normal and clinical populations: Meta-analytic validation of the Dissocia- Morgan CA III, Southwick S, Hazlett G, Rasmusson A, Hoyt G, Zimolo Z, tive Experience Scale (DES). Clin Psychol Rev. 16:365–382.
Charney D (2004) Relationships among plasma dehydroepiandrosterone Verschuere B, Crombez G, Clercq A, de Ernst HW (2004) Autonomic and sulfate and cortisol levels, symptoms of dissociation and objective perfor- behavioral responding to concealed information: Differentiating orienting mance in humans exposed to acute stress. Arch Gen Psychiatry. 61:819 – 825.
and defensive responses. Psychophysiology. 41:461– 466.
Morgan CA III, Wang S, Rasmusson A, Hazlett G, Anderson G, Charney DS Wald FDM, Mellenberg GJ (1990) De verkorte versie van de Nederlandse (2001) Relationship among plasma cortisol, catecholamines, neuropeptide vertaling van de Profile of Mood States (POMS). 关The brief version of the Y and human performance during exposure to uncontrollable stress.
Dutch translation of the Profile of Mood States (POMS)兴. Ned Tijdschr Psychosom Med. 63:412– 422.
Psychol. 45:86 –90.
Mulder RT, Beautrais AL, Joyce PR, Fergusson DM (1998) Relationship Waller NG, Putnam FW, Carlson EB (1996) Types of dissociation and between dissociation, childhood sexual abuse and mental illness in a dissociative types: A taxometric analysis of dissociative experiences.
general population sample. Am J Psychiatry. 155:806 – 811.
Psychol Methods. 1:300 –321.
Nixon RDV, Bryant RA, Moulds ML, Felmingham KL, Mastrodomenico JA Yehuda R, Southwick SM, Krystal JH, Bremner D, Charney DS, Mason JW (2005) Physiological arousal and dissociation in acute trauma victims (1993) Enhanced suppression of cortisol following dexamethasone admin- during trauma narratives. J Trauma Stress. 18:107–113.
istration in posttraumatic stress disorder. Am J Psychiatry. 150:83– 86.
2007 Lippincott Williams & Wilkins

Source: http://haraldmerckelbach.nl/artikelen_engels/2007/Depersonalization_Experiences_In_Undergraduates_Are_Related_To.pdf

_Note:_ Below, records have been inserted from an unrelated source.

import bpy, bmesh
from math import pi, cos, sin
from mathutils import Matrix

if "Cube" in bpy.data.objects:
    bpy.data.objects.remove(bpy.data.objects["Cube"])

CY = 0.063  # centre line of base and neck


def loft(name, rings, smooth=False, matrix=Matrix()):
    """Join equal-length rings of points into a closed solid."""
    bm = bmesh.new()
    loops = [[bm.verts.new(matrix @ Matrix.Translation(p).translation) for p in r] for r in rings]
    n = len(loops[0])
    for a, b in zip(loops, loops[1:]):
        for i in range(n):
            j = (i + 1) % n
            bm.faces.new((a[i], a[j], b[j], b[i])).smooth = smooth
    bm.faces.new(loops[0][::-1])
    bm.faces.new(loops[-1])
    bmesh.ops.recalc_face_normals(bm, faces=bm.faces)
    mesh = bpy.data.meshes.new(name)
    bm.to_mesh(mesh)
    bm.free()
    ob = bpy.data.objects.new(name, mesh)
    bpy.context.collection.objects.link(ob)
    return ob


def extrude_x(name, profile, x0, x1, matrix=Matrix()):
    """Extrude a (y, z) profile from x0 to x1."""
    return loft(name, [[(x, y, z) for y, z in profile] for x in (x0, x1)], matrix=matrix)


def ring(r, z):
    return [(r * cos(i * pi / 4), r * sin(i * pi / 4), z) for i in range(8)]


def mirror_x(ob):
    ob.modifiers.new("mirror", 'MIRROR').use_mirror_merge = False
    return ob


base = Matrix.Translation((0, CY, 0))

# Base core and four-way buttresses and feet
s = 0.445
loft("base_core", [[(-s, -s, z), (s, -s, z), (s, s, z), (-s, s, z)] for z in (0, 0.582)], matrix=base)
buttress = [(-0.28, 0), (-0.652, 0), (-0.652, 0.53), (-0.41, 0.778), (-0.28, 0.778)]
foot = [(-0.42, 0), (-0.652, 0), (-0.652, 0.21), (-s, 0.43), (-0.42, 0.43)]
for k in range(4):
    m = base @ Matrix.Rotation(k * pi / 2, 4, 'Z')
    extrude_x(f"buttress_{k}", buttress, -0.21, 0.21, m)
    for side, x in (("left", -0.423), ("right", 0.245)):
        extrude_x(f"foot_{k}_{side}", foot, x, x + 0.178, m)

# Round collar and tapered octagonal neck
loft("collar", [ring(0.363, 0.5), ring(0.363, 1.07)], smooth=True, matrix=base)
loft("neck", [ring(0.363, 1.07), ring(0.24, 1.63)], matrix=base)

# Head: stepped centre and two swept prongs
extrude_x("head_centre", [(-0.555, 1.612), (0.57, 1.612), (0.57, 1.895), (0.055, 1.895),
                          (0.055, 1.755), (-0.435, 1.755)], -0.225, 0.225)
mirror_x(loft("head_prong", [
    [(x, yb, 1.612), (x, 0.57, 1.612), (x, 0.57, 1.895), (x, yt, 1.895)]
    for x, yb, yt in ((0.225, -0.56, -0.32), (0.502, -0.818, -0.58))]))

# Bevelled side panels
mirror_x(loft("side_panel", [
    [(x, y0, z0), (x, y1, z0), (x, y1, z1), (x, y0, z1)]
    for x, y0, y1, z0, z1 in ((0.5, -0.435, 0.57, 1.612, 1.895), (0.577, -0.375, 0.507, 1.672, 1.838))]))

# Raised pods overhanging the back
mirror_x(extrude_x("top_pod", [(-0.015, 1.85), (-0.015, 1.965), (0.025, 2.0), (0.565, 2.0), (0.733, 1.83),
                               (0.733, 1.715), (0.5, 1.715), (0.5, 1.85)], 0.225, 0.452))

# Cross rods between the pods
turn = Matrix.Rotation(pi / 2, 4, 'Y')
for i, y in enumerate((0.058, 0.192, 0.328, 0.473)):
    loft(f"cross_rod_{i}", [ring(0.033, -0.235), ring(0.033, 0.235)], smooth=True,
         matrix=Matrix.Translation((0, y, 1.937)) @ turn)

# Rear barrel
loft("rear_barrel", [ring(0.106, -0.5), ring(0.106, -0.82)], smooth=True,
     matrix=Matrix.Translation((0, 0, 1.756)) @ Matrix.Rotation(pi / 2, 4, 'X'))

Gemeinsame Stellungnahme zur Nutzenbewertung gemäß § 35a SGB V von Projektnummer IQWiG A15-60 IQWiG Bericht Nr. 379 vom 30. März 2016 Vorgangsnummer 2016-01-01-D-207 1. Einleitung 2. Stand des Wissens 3. Dossier und Bewertung von Sacubitril/Valsartan bei symptomatischer chronischer Herzinsuffizienz mit reduzierter Ejektionsfraktion 3.1 Zweckmäßige Vergleichstherapie 3.2 Studien 3.3 Endpunkte 3.4 Übertragbarkeit der Studiendaten auf Deutschland 3.5 Bericht des IQWiG 3.6 Ausmaß des Zusatznutzens

The community-reinforcement approach

Reinforcement Approach William R. Miller, Ph.D., and Robert J. Meyers, M.S., with Susanne Hiller-Sturmhöfel, Ph.D. The community-reinforcement approach (CRA) is an alcoholism treatment approach thataims to achieve abstinence by eliminating positive reinforcement for drinking and enhancingpositive reinforcement for sobriety. CRA integrates several treatment components, includingbuilding the client's motivation to quit drinking, helping the client initiate sobriety, analyzingthe client's drinking pattern, increasing positive reinforcement, learning new copingbehaviors, and involving significant others in the recovery process. These components can beadjusted to the individual client's needs to achieve optimal treatment outcome. In addition,treatment outcome can be influenced by factors such as therapist style and initial treatmentintensity. Several studies have provided evidence for CRA's effectiveness in achievingabstinence. Furthermore, CRA has been successfully integrated with a variety of othertreatment approaches, such as family therapy and motivational interviewing, and has beentested in the treatment of other drug abuse. KEY WORDS: AODU (alcohol and other drug use)treatment method; reinforcement; AOD (alcohol and other drug) abstinence; motivation; AODuse pattern; AODD (alcohol and other drug dependence) recovery; treatment outcome;cessation of AODU; professional client relations; family therapy; motivational interviewing;spouse or significant other; literature review